2013 was an anniversary of sorts, as it marked the first time since 2003 that the Patriots didn't have two receivers with roughly 18% or more of the market share (2003 had Deion Branch [23.4%] and Davind Givens [14.9%]).

If we look at the 14 receivers with 500+ yards and <20% of the market share, we see that 10 of them have come since the 2010 season- an obvious shift in offensive philosophy.

The return of a healthy Dobson, Gronkowski, Thompkins, and Amendola, as well as the introduction of Brandon LaFell should eat away at Edelman's production. He can still be a top option and fail to match 2013 as the other receivers continue to add to their slices of the pie.

The reality shows that since 2008, the Patriots leading receiver has been the slot receiver, which speaks to the intrinsic value of the position in the system. The question still lies in if Edelman will be allowed to hold the position by himself.


Edelman's touchdown share is a point of concern. While his raw number (6) isn't spectacular, it accounted for 24% of the passing touchdowns, the highest percentage by a slot receiver in the Brady era. The only other two slot seasons to break 19% of the touchdown shares were Brown's 2001 and Welker's 2011, both when they were the unquestioned #1 receiver on the team.

I don't think Edelman will be afforded that ranking in 2014, which places a ceiling on his potential.

It should come as no surprise that the top six shares of touchdowns are owned by Randy Moss (ranking 1, 2, and 3 with his 2008, 2009, and 2007 seasons) and Rob Gronkowski (ranking 4, 5, and 6 with his 2011, 2012, and 2010 seasons).

Expect more of the same from a healthy Gronkowski and don't be surprised to see Aaron Dobson break into the 20+% share.


My main point in checking these values was to see how Edelman stacked up to historical Patriots receivers with regards to the offense's reliance on their production. By averaging the market shares of reception, yards, and touchdowns, we can see the players who were the most integral to the offense.

Ranking first, second, and third are Randy Moss (his 2007, 2008, and 2009). It's a testament to his ability and to how important of a player he was to the Patriots during his tenure.

Fourth is 2001's Troy Brown, with his 5 touchdowns limiting his overall value.

Fifth is 2011 Rob Gronkowski, and the last player to average over 30% for value; his 17 touchdowns set the pace that hopefully he can reattain in the upcoming season.

Sixth (2011) and seventh (2008) (as well as ninth [2009], tenth [2012], eleventh [2007], and twelfth [2010]) is Wes Welker, who clearly deserved the title of "number one receiver" due to his impact.

Ranking eighth is Julian Edelman's 2013 season, where he was fairly consistent in his output.
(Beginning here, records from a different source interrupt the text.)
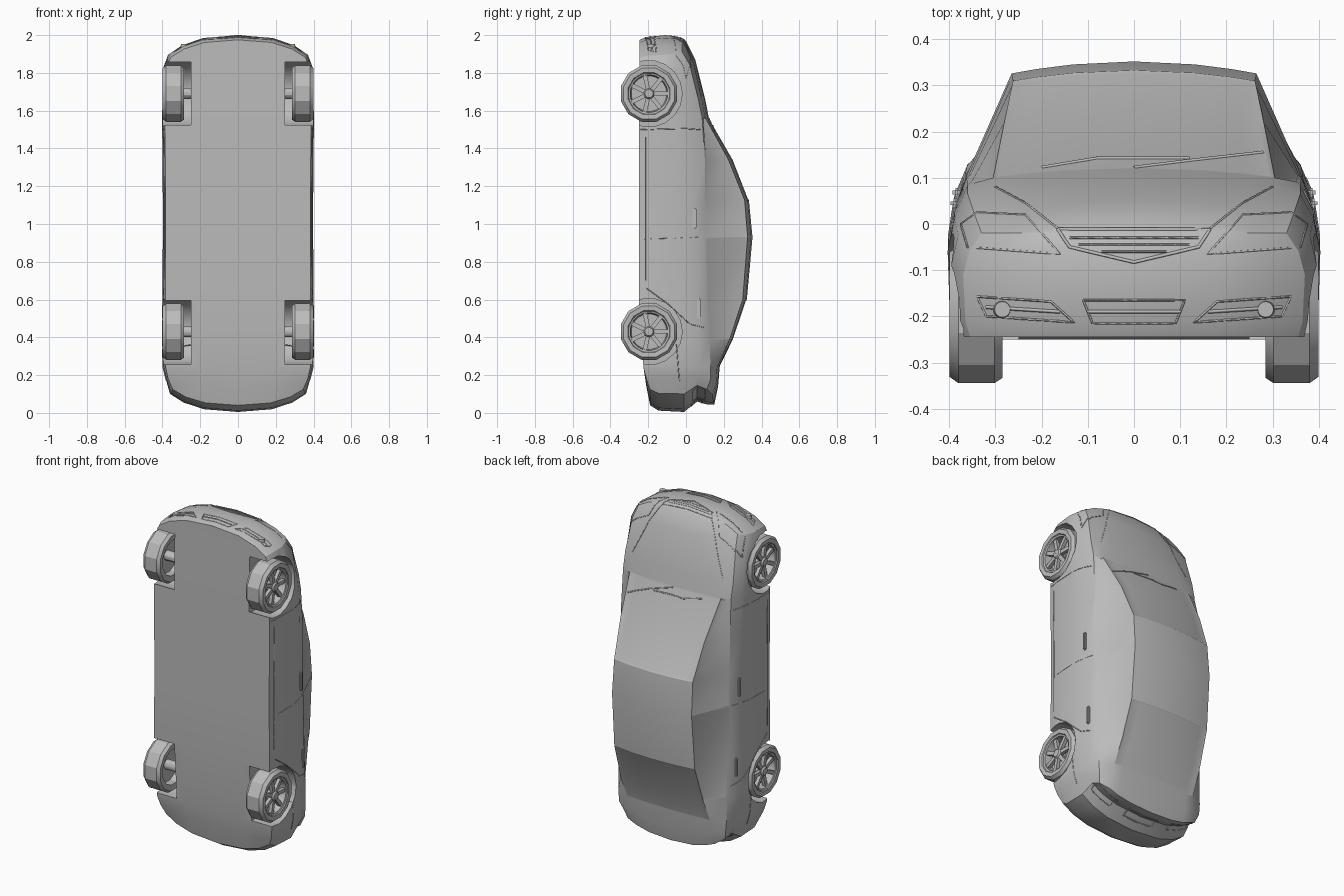
import bpy, bmesh, math
from mathutils import Vector, Matrix
from mathutils.bvhtree import BVHTree

if "Cube" in bpy.data.objects:
    bpy.data.objects.remove(bpy.data.objects["Cube"])

grey = bpy.data.materials.new("body_grey")
grey.diffuse_color = (0.5, 0.5, 0.5, 1)
grey.use_nodes = True
grey.node_tree.nodes["Principled BSDF"].inputs["Base Color"].default_value = grey.diffuse_color


def finish(name, bm, angle=30):
    bmesh.ops.recalc_face_normals(bm, faces=bm.faces[:])
    mesh = bpy.data.meshes.new(name)
    bm.to_mesh(mesh)
    bm.free()
    mesh.materials.append(grey)
    ob = bpy.data.objects.new(name, mesh)
    bpy.context.collection.objects.link(ob)
    if angle:
        smooth(ob, angle)
    return ob


def smooth(ob, angle):
    bpy.ops.object.select_all(action='DESELECT')
    ob.select_set(True)
    bpy.context.view_layer.objects.active = ob
    bpy.ops.object.shade_smooth_by_angle(angle=math.radians(angle))


# Body stations from tail to nose (car stands on its tail, roof towards +y):
# z, floor y, half width, belt x, belt y, roof edge x, roof edge y, centre y
STATIONS = [
    (0.05, -0.19, 0.36, 0.34, 0.11, 0.29, 0.14, 0.15),
    (0.14, -0.21, 0.385, 0.355, 0.13, 0.29, 0.16, 0.17),
    (0.24, -0.225, 0.398, 0.36, 0.13, 0.28, 0.165, 0.178),
    (0.386, -0.235, 0.402, 0.362, 0.125, 0.275, 0.23, 0.25),
    (0.60, -0.25, 0.40, 0.365, 0.11, 0.268, 0.30, 0.322),
    (0.93, -0.25, 0.398, 0.365, 0.10, 0.265, 0.326, 0.352),
    (1.127, -0.25, 0.398, 0.365, 0.10, 0.262, 0.31, 0.333),
    (1.34, -0.25, 0.40, 0.363, 0.10, 0.28, 0.225, 0.25),
    (1.566, -0.25, 0.402, 0.36, 0.085, 0.305, 0.10, 0.12),
    (1.66, -0.25, 0.403, 0.36, 0.065, 0.30, 0.085, 0.102),
    (1.868, -0.245, 0.395, 0.345, 0.02, 0.28, 0.03, 0.05),
    (1.98, -0.245, 0.37, 0.33, -0.02, 0.27, -0.01, 0.0),
]
LAST = len(STATIONS) - 1
TAIL_Z = (0.04, 0.012, 0.005, 0.06, 0.045, 0.045)
NOSE_Z = (1.975, 1.99, 2.0, 1.995, 1.985, 1.968)
BEND = {0: 1, 1: 0.4, LAST - 1: -0.3, LAST: -1}
COLS = (-1, -0.8, -0.5, 0, 0.5, 0.8, 1)


def body_point(k, row, s):
    z, yb, w, x4, y4, x5, y5, yc = STATIONS[k]
    h = y4 - yb
    x, y = ((w - 0.015, yb), (w - 0.005, yb + 0.15 * h), (w, yb + 0.6 * h),
            (w - 0.014, yb + 0.83 * h), (x4, y4), (x5, y5 + (yc - y5) * (1 - s * s)))[row]
    x *= s
    if k == 0:
        z = TAIL_Z[row]
    elif k == LAST:
        z = NOSE_Z[row]
    z += BEND.get(k, 0) * (0.35 * x ** 2 + 3 * x ** 4)   # rounded ends in plan
    return x, y, z


bm = bmesh.new()
cache = {}


def vert(k, row, s):
    key = (k, row, s)
    if key not in cache:
        cache[key] = bm.verts.new(body_point(*key))
    return cache[key]


ring = ([(0, s) for s in COLS] + [(r, 1) for r in (1, 2, 3, 4)]
        + [(5, s) for s in reversed(COLS)] + [(r, -1) for r in (4, 3, 2, 1)])
skin = {}
for k in range(LAST):
    for j in range(len(ring)):
        a, b = ring[j], ring[(j + 1) % len(ring)]
        skin[k, j] = bm.faces.new((vert(k, *a), vert(k, *b), vert(k + 1, *b), vert(k + 1, *a)))
for k in (0, LAST):
    for r in range(5):
        for s, t in zip(COLS, COLS[1:]):
            bm.faces.new((vert(k, r, s), vert(k, r, t), vert(k, r + 1, t), vert(k, r + 1, s)))
bmesh.ops.recalc_face_normals(bm, faces=bm.faces[:])

# Windscreen, rear window and side windows as shallow insets
top = range(11, 17)
windows = [[skin[k, j] for k in (6, 7) for j in top], [skin[k, j] for k in (2, 3) for j in top]]
for j in (10, 17):
    windows += [[skin[k, j] for k in (3, 4)], [skin[k, j] for k in (5, 6, 7)]]
for faces in windows:
    bmesh.ops.inset_region(bm, faces=faces, thickness=0.010, depth=-0.003, use_even_offset=True)
body = finish("body", bm, 0)

# Wheel arches cut into the body
AXLES = (0.43, 1.69)
WHEEL_Y = -0.196
bm = bmesh.new()
for z in AXLES:
    for side in (-1, 1):
        m = Matrix.Translation((side * 0.375, WHEEL_Y, z)) @ Matrix.Rotation(math.pi / 2, 4, 'Y')
        bmesh.ops.create_cone(bm, cap_ends=True, segments=18, radius1=0.176, radius2=0.176,
                              depth=0.25, matrix=m)
cutter = finish("arch_cutter", bm, 0)
cutter.hide_render = True
mod = body.modifiers.new("arches", 'BOOLEAN')
mod.operation = 'DIFFERENCE'
mod.object = cutter
mod.solver = 'EXACT'
dg = bpy.context.evaluated_depsgraph_get()
mesh = bpy.data.meshes.new_from_object(body.evaluated_get(dg))
body.modifiers.clear()
body.data = mesh
bpy.data.objects.remove(cutter)
smooth(body, 28)
bm = bmesh.new()
bm.from_mesh(mesh)
tree = BVHTree.FromBMesh(bm)
bm.free()


# Thin trim lines laid onto the body surface
def trim(name, pts, direction, closed=False, radius=0.0025, both=False):
    for side in ((1, -1) if both else (1,)):
        path = list(pts) + ([pts[0]] if closed else [])
        out = []
        for (a, b), (c, d) in zip(path, path[1:]):
            for i in range(9):
                u, v = a + (c - a) * i / 8, b + (d - b) * i / 8
                if direction == 'side':
                    o, n = Vector((side, u, v)), Vector((-side, 0, 0))
                elif direction == 'nose':
                    o, n = Vector((side * u, v, 3)), Vector((0, 0, -1))
                else:
                    o, n = Vector((side * u, v, -1)), Vector((0, 0, 1))
                hit = tree.ray_cast(o, n)[0]
                if hit:
                    out.append(hit)
        if len(out) < 2:
            continue
        cu = bpy.data.curves.new(name, 'CURVE')
        cu.dimensions = '3D'
        cu.bevel_depth = radius
        cu.bevel_resolution = 0
        sp = cu.splines.new('POLY')
        sp.points.add(len(out) - 1)
        for p, co in zip(sp.points, out):
            p.co = (*co, 1)
        cu.materials.append(grey)
        bpy.context.collection.objects.link(bpy.data.objects.new(name, cu))


trim("front_door_seam", [(-0.24, 1.50), (0.0, 1.505), (0.075, 1.50)], 'side', both=True)
trim("middle_door_seam", [(-0.22, 0.92), (0.09, 0.93)], 'side', radius=0.0015, both=True)
trim("rear_door_seam", [(-0.21, 0.66), (-0.1, 0.58), (0.02, 0.47), (0.1, 0.45)], 'side', both=True)
trim("sill_trim", [(-0.215, 0.7), (-0.215, 1.46)], 'side', both=True)
trim("rear_bumper_seam", [(-0.05, 0.36), (-0.035, 0.17)], 'side', both=True)
trim("headlight_rim", [(0.375, 0.0), (0.34, 0.025), (0.235, 0.02), (0.16, -0.065), (0.36, -0.05)],
     'nose', True, both=True)
trim("bonnet_crease", [(0.3, 0.08), (0.235, 0.045), (0.165, -0.01)], 'nose', both=True)
trim("side_intake", [(0.34, -0.157), (0.18, -0.168), (0.13, -0.213), (0.32, -0.2)],
     'nose', True, both=True)
trim("side_intake_bar", [(0.32, -0.18), (0.16, -0.19)], 'nose', radius=0.004, both=True)
trim("lower_intake", [(-0.11, -0.165), (0.11, -0.165), (0.09, -0.215), (-0.09, -0.215)], 'nose', True)
trim("lower_intake_bar", [(-0.1, -0.19), (0.1, -0.19)], 'nose', radius=0.004)
trim("grille_rim", [(-0.165, -0.012), (0.165, -0.012), (0.14, -0.05), (0, -0.083), (-0.14, -0.05)],
     'nose', True, 0.004)
for y, w in ((-0.03, 0.14), (-0.045, 0.12), (-0.06, 0.07)):
    trim("grille_bar", [(-w, y), (w, y)], 'nose')
trim("wiper", [(-0.2, 0.122), (-0.08, 0.142), (0.12, 0.142)], 'nose', radius=0.004)
trim("wiper", [(0.0, 0.122), (0.13, 0.138), (0.28, 0.155)], 'nose', radius=0.004)
trim("plate_recess", [(-0.1, 0.085), (0.1, 0.085), (0.1, 0.03), (-0.1, 0.03)], 'tail', True, 0.004)
trim("tail_lamp_rim", [(0.33, 0.1), (0.2, 0.1), (0.2, 0.035), (0.335, 0.035)], 'tail', True, both=True)


# Wheels, spun around the x axis
def lathe(bm, profile, steps, m):
    rings = []
    for i in range(steps):
        a = 2 * math.pi * (i + 0.5) / steps
        rings.append([bm.verts.new(m @ Vector((x, r * math.cos(a), r * math.sin(a))))
                      for r, x in profile])
    n = len(profile)
    for i in range(steps):
        p, q = rings[i], rings[(i + 1) % steps]
        for j in range(n):
            bm.faces.new((p[j], p[(j + 1) % n], q[(j + 1) % n], q[j]))


def box(bm, m, size):
    bmesh.ops.create_cube(bm, size=1, matrix=m @ Matrix.Diagonal((*size, 1)))


TYRE = ((0.108, 0.385), (0.115, 0.397), (0.140, 0.399), (0.154, 0.380),
        (0.154, 0.302), (0.142, 0.285), (0.108, 0.29))
RIM = ((0.110, 0.392), (0.100, 0.388), (0.094, 0.345), (0.02, 0.345), (0.02, 0.335), (0.110, 0.335))
HUB = ((0.030, 0.380), (0.022, 0.392), (0.001, 0.393), (0.001, 0.24), (0.030, 0.24))
for pos, z in zip(("rear", "front"), AXLES):
    for side, hand in ((1, "right"), (-1, "left")):
        m = Matrix.Translation((0, WHEEL_Y, z)) @ Matrix.Diagonal((side, 1, 1, 1))
        bm = bmesh.new()
        lathe(bm, TYRE, 12, m)
        finish(f"{pos}_{hand}_tyre", bm, 25)
        bm = bmesh.new()
        lathe(bm, RIM, 24, m)
        lathe(bm, HUB, 12, m)
        for i in range(7):
            spoke = m @ Matrix.Rotation(2 * math.pi * i / 7, 4, 'X')
            box(bm, spoke @ Matrix.Translation((0.373, 0.062, 0)), (0.02, 0.08, 0.022))
        finish(f"{pos}_{hand}_rim", bm, 30)

# Door handles and fog lamps
for side in (1, -1):
    for x, y, z in ((0.388, 0.045, 1.03), (0.384, 0.068, 0.555)):
        bm = bmesh.new()
        box(bm, Matrix.Translation((side * x, y, z)), (0.018, 0.02, 0.11))
        bmesh.ops.bevel(bm, geom=bm.edges[:], offset=0.006, segments=2, affect='EDGES')
        finish("door_handle", bm, 40)
    hit = tree.ray_cast(Vector((side * 0.285, -0.185, 3)), Vector((0, 0, -1)))[0]
    bm = bmesh.new()
    bmesh.ops.create_cone(bm, cap_ends=True, segments=16, radius1=0.02, radius2=0.017,
                          depth=0.02, matrix=Matrix.Translation(hit))
    finish("fog_lamp", bm, 40)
He accounted for 24.0% of the touchdowns, 25.8% of the yards, and  27.6% of the receptions. There's an outside chance that Edelman will be able to replicate the raw numbers in 2014. But don't expect him to match his market share.